Spain is not, therefore, a people with a birth defect or a hereditary blemish; it is not the slow progeny of a debased father, nor an Africanized country sick with an oriental virus, lacking a creative spirit, the runt of Islam. It is a vital and capable nation that had to sacrifice itself as a shield for Europe in the face of Africa, clumsy and barbaric; an active part of the European world that created and transmitted to Europe the richest, most varied and splendid civilization that the Middle Ages ever knew, but that had to maintain its age-old vigilance against Islam, and that vigilance retarded its own natural development; a western people only occasionally separated from the routes of its European brothers by its own thousand-year ambition to reject the contagion from neighboring Africa; a people that, like all of Europe, experienced its Middle Ages and its Renaissance, but agitated by a series of internal reactions within it, produced by its struggle against Islam.

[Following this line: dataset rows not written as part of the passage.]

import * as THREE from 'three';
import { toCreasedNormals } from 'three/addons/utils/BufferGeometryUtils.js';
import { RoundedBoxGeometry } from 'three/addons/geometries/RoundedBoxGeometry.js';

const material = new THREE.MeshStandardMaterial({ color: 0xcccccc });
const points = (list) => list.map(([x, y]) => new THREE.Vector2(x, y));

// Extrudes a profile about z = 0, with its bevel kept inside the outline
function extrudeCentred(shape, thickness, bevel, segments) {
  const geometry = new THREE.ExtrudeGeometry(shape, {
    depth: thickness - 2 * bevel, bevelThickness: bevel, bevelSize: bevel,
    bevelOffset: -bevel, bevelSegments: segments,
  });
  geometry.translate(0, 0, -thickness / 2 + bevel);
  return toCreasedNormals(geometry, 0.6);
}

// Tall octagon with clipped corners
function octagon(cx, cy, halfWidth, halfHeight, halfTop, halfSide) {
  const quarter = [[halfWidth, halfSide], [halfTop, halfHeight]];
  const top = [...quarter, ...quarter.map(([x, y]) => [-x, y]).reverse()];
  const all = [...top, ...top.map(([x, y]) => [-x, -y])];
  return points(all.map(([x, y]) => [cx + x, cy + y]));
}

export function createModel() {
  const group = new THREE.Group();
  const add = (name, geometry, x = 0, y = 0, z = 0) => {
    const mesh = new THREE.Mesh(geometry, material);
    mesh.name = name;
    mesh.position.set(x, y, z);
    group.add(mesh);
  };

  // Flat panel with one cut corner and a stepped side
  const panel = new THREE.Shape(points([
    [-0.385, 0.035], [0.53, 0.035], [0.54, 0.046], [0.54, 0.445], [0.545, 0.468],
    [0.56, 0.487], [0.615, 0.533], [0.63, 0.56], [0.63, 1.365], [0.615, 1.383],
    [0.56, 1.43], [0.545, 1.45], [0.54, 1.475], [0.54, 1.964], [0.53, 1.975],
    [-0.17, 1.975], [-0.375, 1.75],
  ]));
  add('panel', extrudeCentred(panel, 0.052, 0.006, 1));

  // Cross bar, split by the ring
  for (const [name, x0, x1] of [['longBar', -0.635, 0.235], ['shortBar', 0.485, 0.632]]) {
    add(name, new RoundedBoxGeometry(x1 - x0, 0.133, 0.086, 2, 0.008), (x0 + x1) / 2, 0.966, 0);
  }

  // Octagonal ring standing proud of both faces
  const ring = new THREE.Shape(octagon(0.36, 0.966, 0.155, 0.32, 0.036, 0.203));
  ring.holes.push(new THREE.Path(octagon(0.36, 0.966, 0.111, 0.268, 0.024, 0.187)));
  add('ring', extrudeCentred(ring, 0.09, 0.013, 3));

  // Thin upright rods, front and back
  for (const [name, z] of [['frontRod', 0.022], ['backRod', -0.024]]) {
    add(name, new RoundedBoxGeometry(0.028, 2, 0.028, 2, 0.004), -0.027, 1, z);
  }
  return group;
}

If despite this delay and this detour, Spain is deserving of compassion for its American project (empresa de América) and for the marvels of its civilization, when we do finally overcome a past that still weighs heavily on the shoulders of the present and erase the last vestiges of those reactions, who can guess Spain's future? In history the years are like minutes.